   [RFC3339]  Klyne, G. and C. Newman, "Date and Time on the Internet:
              Timestamps", RFC 3339, DOI 10.17487/RFC3339, July 2002,
              <http://www.rfc-editor.org/info/rfc3339>.

   [RFC3986]  Berners-Lee, T., Fielding, R., and L. Masinter, "Uniform
              Resource Identifier (URI): Generic Syntax", STD 66,
              RFC 3986, DOI 10.17487/RFC3986, January 2005,
              <http://www.rfc-editor.org/info/rfc3986>.

   [RFC5234]  Crocker, D., Ed. and P. Overell, "Augmented BNF for Syntax
              Specifications: ABNF", STD 68, RFC 5234,
              DOI 10.17487/RFC5234, January 2008,
              <http://www.rfc-editor.org/info/rfc5234>.

   [RFC5246]  Dierks, T. and E. Rescorla, "The Transport Layer Security
              (TLS) Protocol Version 1.2", RFC 5246,
              DOI 10.17487/RFC5246, August 2008,
              <http://www.rfc-editor.org/info/rfc5246>.

   [RFC6797]  Hodges, J., Jackson, C., and A. Barth, "HTTP Strict
              Transport Security (HSTS)", RFC 6797,
              DOI 10.17487/RFC6797, November 2012,
              <http://www.rfc-editor.org/info/rfc6797>.

   [RFC6962]  Laurie, B., Langley, A., and E. Kasper, "Certificate
              Transparency", RFC 6962, DOI 10.17487/RFC6962, June 2013,
              <http://www.rfc-editor.org/info/rfc6962>.

   [RFC7230]  Fielding, R., Ed. and J. Reschke, Ed., "Hypertext Transfer
              Protocol (HTTP/1.1): Message Syntax and Routing",
              RFC 7230, DOI 10.17487/RFC7230, June 2014,
              <http://www.rfc-editor.org/info/rfc7230>.
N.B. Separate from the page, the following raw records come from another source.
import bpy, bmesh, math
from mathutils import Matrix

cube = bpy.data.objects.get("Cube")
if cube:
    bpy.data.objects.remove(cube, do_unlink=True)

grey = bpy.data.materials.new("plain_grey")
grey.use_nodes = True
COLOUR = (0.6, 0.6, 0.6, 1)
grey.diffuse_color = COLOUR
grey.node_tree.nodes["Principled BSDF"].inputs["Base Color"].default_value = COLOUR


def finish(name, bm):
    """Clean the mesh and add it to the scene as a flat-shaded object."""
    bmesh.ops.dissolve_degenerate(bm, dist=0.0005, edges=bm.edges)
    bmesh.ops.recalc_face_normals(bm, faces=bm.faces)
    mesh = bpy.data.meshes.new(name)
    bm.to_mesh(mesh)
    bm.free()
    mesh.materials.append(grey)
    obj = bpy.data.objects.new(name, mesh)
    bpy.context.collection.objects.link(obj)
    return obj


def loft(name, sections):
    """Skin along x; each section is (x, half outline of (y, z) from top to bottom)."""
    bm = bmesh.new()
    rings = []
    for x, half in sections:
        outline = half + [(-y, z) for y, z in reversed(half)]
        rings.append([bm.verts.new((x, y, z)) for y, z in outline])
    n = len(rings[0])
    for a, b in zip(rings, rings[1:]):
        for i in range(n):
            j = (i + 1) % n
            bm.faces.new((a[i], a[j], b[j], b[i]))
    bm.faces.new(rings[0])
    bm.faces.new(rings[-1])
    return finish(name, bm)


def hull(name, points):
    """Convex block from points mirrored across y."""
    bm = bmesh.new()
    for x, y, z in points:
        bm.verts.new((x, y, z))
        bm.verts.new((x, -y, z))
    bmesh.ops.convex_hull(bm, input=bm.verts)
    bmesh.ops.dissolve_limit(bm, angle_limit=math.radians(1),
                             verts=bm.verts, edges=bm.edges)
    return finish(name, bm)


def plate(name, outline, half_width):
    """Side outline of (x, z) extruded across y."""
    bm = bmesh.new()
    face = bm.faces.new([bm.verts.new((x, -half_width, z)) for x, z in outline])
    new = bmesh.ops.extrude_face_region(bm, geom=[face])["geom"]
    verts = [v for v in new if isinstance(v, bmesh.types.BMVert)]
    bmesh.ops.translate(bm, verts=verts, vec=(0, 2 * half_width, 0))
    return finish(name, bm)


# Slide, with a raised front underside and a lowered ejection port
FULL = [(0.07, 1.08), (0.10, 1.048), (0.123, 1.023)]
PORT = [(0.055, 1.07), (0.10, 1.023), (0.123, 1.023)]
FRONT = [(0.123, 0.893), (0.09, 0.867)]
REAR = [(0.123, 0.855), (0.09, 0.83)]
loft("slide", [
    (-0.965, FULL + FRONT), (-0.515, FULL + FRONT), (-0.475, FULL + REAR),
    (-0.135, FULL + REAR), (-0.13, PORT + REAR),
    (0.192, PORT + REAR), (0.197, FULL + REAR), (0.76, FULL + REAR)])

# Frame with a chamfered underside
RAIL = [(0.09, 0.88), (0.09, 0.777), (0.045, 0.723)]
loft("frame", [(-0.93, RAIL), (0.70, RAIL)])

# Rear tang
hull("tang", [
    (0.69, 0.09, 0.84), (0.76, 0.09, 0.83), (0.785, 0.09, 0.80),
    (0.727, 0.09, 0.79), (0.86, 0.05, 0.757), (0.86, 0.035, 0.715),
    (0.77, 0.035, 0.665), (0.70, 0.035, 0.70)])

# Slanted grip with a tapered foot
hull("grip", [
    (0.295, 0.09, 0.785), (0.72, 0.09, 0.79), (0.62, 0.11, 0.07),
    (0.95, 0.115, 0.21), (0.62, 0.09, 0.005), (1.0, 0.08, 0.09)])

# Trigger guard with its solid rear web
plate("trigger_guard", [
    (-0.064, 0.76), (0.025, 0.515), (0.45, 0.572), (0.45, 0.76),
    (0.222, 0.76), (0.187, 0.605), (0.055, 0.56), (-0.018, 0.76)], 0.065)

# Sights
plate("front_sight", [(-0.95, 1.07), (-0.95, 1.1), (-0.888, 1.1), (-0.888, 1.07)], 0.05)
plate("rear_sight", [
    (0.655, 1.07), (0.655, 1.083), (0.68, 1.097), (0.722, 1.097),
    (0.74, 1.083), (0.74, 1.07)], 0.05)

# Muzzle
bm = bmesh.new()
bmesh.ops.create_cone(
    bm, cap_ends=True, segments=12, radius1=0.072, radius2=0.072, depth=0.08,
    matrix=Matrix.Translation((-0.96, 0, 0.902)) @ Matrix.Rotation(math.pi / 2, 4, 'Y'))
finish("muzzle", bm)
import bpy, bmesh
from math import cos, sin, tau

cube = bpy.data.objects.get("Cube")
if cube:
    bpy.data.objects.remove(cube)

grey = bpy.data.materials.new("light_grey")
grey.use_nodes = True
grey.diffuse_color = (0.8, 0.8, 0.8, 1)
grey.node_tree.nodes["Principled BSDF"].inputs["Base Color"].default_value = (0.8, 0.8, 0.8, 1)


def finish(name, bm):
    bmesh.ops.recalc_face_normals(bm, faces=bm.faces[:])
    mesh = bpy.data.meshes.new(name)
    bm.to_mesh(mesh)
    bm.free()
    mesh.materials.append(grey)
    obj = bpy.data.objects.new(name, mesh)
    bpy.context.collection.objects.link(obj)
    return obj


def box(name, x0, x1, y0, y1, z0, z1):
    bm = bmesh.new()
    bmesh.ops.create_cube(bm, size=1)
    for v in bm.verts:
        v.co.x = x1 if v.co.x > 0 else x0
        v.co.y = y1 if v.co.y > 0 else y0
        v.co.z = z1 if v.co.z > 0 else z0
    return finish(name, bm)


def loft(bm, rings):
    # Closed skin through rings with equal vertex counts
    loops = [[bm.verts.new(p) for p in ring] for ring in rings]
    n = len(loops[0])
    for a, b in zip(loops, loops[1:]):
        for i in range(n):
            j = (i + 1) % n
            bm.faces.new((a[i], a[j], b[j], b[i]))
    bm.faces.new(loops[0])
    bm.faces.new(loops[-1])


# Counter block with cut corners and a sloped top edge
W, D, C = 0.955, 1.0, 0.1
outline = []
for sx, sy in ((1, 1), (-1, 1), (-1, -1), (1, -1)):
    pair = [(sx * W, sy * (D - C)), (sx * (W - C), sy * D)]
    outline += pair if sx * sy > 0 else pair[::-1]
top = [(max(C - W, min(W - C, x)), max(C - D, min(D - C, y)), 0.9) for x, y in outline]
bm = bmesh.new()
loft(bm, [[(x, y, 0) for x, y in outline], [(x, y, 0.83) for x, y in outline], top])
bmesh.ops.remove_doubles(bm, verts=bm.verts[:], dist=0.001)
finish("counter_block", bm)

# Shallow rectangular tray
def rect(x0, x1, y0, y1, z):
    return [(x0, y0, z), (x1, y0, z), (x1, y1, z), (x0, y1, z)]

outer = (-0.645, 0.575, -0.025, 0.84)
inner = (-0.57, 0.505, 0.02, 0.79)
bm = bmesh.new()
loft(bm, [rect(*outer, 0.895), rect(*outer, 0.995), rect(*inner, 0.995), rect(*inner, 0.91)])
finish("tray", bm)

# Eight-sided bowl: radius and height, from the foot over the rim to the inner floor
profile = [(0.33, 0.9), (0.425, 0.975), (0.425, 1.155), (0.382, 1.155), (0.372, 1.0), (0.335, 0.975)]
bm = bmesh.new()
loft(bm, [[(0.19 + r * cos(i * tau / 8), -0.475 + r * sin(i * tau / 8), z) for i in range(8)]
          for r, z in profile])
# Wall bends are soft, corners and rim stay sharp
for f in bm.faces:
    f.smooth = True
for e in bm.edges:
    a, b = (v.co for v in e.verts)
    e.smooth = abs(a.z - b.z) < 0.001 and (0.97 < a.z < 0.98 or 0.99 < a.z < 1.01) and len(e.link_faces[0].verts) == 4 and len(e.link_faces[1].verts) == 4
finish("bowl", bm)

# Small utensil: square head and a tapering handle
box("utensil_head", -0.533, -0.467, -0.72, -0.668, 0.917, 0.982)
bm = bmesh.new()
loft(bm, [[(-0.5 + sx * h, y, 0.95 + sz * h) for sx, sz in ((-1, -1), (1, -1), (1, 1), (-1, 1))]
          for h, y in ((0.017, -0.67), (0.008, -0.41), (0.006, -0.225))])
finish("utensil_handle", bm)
   [RFC7234]  Fielding, R., Ed., Nottingham, M., Ed., and J. Reschke,
              Ed., "Hypertext Transfer Protocol (HTTP/1.1): Caching",
              RFC 7234, DOI 10.17487/RFC7234, June 2014,
              <http://www.rfc-editor.org/info/rfc7234>.



Stark                     Expires June 4, 2017                 [Page 14]


Internet-Draft                  Expect-CT                  December 2016


   [RFC7468]  Josefsson, S. and S. Leonard, "Textual Encodings of PKIX,
              PKCS, and CMS Structures", RFC 7468, DOI 10.17487/RFC7468,
              April 2015, <http://www.rfc-editor.org/info/rfc7468>.

   [W3C.REC-html401-19991224]
              Raggett, D., Hors, A., and I. Jacobs, "HTML 4.01
              Specification", World Wide Web Consortium Recommendation
              REC-html401-19991224, December 1999,
              <http://www.w3.org/TR/1999/REC-html401-19991224>.

8.2.  URIs

   [1] https://html.spec.whatwg.org/#queue-a-task

   [2] https://fetch.spec.whatwg.org/#fetching

Author's Address

   Emily Stark
   Google

   Email: estark@google.com





























Stark                     Expires June 4, 2017                 [Page 15]


Html markup produced by rfcmarkup 1.121, available from https://tools.ietf.org/tools/rfcmarkup/